Final - Psychological Factors
The final factor to think about while in recover from the female athlete triad is the psychological one. This athlete may be suffering from a partial or full-blown eating disorder. If it is a serious case, professional counseling may be in order.
Often, athletes who are participating in image related sports (gymnastics, figure skating, ballet, fitness competitions) will be placing their self worth on how they look and will therefore be more susceptible to developing eating disorders. The athlete may not have all the diagnostic criteria for an eating disorder but may suffer from a distorted body perception which would need to be looked at as well.
This women may just consider some self-reflection as a strategy to overcome this and reassess why she is trying to lose weight in the first place and if in all reality it will help her achieve whatever it is she is trying to achieve (whether it be sport related or otherwise). Often this final factor is the one that is most likely to be under expressed as it is something many women are not comfortable talking about and don't want to admit that there may be a problem.
It is important for her family and teammates/coaches to be supportive of her during this time and for them to realize the consequences of the triad so they can aid in her recovery.
So in conclusion, some of the recommendations for athletes suffering from the female athlete triad are to:
- Put more emphasis on total health and exercise performance rather than on a weight scale.
- Consume more whole grains and fruits and vegetables to ensure you are reaching adequate carbohydrate levels and B vitamins.
- Consume adequate protein amounts from foods such as lean meats (including red meats) to promote muscle recovery and resynthesis and keep iron levels up.
- Increase daily fat levels to at least 15% of total calories by including foods high in mono and polyunsatured fat.
- Do not skip meals, and include snacks, to ensure adequate calorie levels.
- Reduce training intensity and frequency, consider taking a couple of weeks of initially to give the body time to fully heal and restock it's muscle glycogen.
- Include weight training exercises in your program to strengthen your bones.
- Eat foods from all food groups (including dairy) to ensure adequate calcium levels.
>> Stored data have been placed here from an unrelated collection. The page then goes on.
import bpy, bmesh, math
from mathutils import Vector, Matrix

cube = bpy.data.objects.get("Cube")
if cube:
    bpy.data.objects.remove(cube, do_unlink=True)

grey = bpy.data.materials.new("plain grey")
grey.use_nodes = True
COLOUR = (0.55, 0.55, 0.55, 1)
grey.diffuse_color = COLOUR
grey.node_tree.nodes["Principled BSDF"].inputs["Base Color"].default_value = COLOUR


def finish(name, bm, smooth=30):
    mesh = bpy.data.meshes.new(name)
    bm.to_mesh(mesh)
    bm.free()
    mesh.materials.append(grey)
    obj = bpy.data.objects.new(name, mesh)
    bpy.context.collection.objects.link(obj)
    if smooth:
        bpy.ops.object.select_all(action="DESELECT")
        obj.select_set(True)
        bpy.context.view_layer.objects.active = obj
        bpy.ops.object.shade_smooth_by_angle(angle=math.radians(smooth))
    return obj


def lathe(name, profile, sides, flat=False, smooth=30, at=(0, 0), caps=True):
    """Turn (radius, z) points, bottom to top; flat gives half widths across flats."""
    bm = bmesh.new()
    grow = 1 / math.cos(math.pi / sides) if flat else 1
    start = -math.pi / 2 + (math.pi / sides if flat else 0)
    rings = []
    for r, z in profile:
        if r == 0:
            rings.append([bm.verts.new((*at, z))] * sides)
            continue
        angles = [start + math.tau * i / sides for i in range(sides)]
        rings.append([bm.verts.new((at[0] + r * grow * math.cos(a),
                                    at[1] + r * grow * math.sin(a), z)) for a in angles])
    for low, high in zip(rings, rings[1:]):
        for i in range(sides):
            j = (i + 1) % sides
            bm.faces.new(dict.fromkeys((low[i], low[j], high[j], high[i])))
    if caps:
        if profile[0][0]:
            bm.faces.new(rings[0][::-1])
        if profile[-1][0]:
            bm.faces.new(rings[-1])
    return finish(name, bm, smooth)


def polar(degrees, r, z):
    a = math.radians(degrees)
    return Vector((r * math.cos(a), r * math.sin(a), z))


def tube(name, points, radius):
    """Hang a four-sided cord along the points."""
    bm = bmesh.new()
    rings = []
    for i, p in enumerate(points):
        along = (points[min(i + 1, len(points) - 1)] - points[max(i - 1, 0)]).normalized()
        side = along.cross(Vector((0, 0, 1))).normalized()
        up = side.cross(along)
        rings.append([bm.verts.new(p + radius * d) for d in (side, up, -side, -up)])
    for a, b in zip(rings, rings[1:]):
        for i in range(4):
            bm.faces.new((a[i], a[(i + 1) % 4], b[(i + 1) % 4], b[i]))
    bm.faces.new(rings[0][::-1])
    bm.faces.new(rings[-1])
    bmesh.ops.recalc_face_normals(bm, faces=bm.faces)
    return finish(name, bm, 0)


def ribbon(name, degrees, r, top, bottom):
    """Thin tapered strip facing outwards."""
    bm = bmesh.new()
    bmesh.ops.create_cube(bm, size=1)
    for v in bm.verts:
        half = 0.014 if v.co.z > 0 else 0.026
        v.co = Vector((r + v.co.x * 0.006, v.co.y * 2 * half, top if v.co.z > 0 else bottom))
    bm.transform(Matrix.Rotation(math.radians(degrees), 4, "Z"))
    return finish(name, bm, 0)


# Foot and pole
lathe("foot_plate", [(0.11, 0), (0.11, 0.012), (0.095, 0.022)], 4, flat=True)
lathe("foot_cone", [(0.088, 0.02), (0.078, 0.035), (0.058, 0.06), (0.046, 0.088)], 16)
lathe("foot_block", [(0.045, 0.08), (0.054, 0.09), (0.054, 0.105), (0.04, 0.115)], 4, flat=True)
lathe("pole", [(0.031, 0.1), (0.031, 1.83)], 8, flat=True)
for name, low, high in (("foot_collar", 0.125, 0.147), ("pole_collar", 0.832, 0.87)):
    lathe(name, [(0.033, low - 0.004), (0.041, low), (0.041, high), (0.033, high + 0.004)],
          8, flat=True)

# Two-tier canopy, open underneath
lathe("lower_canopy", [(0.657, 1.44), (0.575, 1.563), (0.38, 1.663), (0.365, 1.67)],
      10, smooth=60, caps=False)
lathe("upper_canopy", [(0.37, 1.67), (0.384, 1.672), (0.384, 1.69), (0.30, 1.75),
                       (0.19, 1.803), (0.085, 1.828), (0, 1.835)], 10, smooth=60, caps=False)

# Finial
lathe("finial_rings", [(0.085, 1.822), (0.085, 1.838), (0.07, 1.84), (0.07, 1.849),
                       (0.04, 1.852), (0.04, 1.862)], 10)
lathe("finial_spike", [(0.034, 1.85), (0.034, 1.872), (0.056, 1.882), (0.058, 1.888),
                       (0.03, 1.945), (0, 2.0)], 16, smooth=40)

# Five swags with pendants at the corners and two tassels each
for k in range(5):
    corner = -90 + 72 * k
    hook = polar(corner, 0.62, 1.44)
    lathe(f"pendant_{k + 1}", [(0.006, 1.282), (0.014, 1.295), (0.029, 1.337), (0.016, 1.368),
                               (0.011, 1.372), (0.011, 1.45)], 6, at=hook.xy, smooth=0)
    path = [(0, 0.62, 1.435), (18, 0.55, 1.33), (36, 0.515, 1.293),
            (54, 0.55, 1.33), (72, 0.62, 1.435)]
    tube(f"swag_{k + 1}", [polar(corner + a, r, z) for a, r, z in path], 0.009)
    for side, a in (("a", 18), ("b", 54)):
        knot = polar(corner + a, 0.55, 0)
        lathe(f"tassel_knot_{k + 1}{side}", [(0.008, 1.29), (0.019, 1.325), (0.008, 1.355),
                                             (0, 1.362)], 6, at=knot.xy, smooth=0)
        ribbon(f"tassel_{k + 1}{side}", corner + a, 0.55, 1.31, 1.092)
- Consider using supplementation for any other nutrients you may be deficient in.
If an athlete is serious in her recovery from the female athlete triad, the prognosis is very good.
Once she ensures a proper diet and a sound exercise program, she will likely regain her menstrual cycle, prevent osteoporosis (assuming not to much irreversible damage has not already been done - a reason to look at this symptom in it's early development!), and overcome any issues she may have related to body weight and image.